At the behest of the United States, Australia is boycotting historic negotiations to ban nuclear weapons in New York.
Indigenous people say the government is ignoring Australia’s dark history with nuclear testing.
In the 50s and 60s, Australia’s deserts were used for nuclear tests that resulted in harm to civilians, including Indigenous Australians.
"The First Nations are very disappointed that Australia has got an amnesia again about their nuclear history in Australia.”
Rose Lester, an anti-nuclear campaigner, suffers from an autoimmune disease that she says was caused by nuclear tests conducted South Australia where she grew up. Her father, Yami Lester, went blind as a result of atomic fallout from those tests. Her sister, Karina Lester, is speaking at the UN negotiations in New York.
Ms Rose Lester told NITV the government is blind to the suffering of people in their own backyard.
"The First Nations are very disappointed that Australia has got an amnesia again about their nuclear history in Australia,” she said.
“We kind of feel abandoned again because there’s no recognition and we don't seem to be moving forward with positive changes. We should be able to learn from the mistakes of the past."
The Yankunutjatjara and Anangu woman travelled to Sydney from her home in South Australia, to speak at the ‘Ban the Bomb’ protest being held in Sydney on Saturday.
In a more positive step, the Senate passed a bill this week granting full medical treatment and support for Australians affected by the British nuclear tests in South Australia in the mid-1900s.
Senator Scott Ludlam said this will also cover Aboriginal people who were exposed.

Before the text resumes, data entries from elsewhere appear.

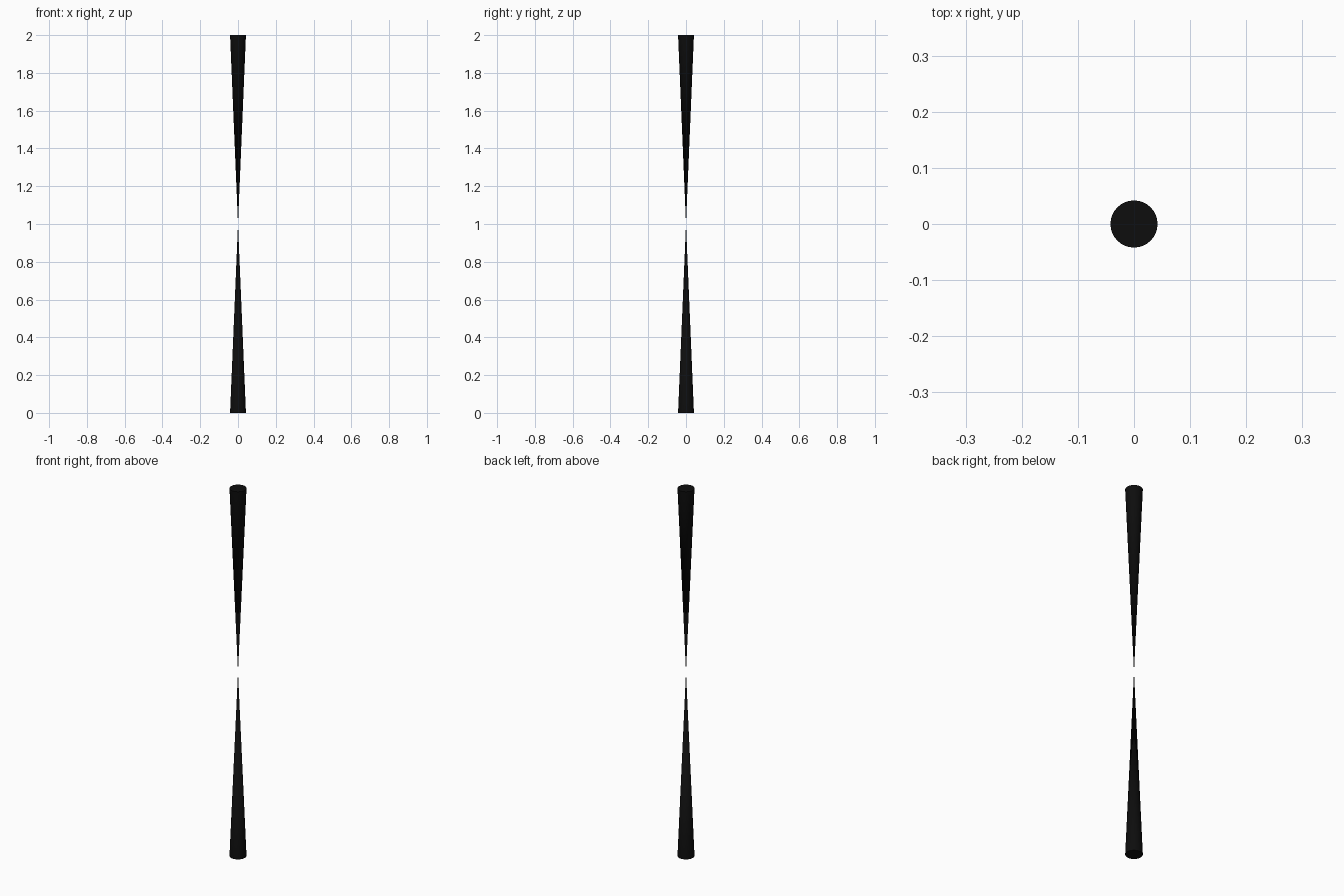
import bpy
import math

if "Cube" in bpy.data.objects:
    bpy.data.objects.remove(bpy.data.objects["Cube"])

R, H, SIDES = 0.042, 1.0, 32

black = bpy.data.materials.new("black")
black.diffuse_color = (0.004, 0.004, 0.004, 1)
black.use_nodes = True
black.node_tree.nodes["Principled BSDF"].inputs["Base Color"].default_value = black.diffuse_color


def cone(name, z, flip):
    """Slim closed cone whose tip touches the model's centre."""
    bpy.ops.mesh.primitive_cone_add(vertices=SIDES, radius1=R, radius2=0, depth=H,
                                    location=(0, 0, z),
                                    rotation=(math.pi if flip else 0, 0, 0))
    ob = bpy.context.object
    ob.name = name
    ob.data.materials.append(black)
    bpy.ops.object.shade_smooth_by_angle(angle=math.radians(30))


# Two mirrored cones meeting tip to tip
cone("lower_cone", H / 2, False)
cone("upper_cone", H * 1.5, True)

“Around Maralinga and the other test sites the detonations led to widespread dispersion of radioactive material into the local environment. The Anangu Aboriginal people, who lived in the area, called it puyu or black mist,” he said in a statement on his website.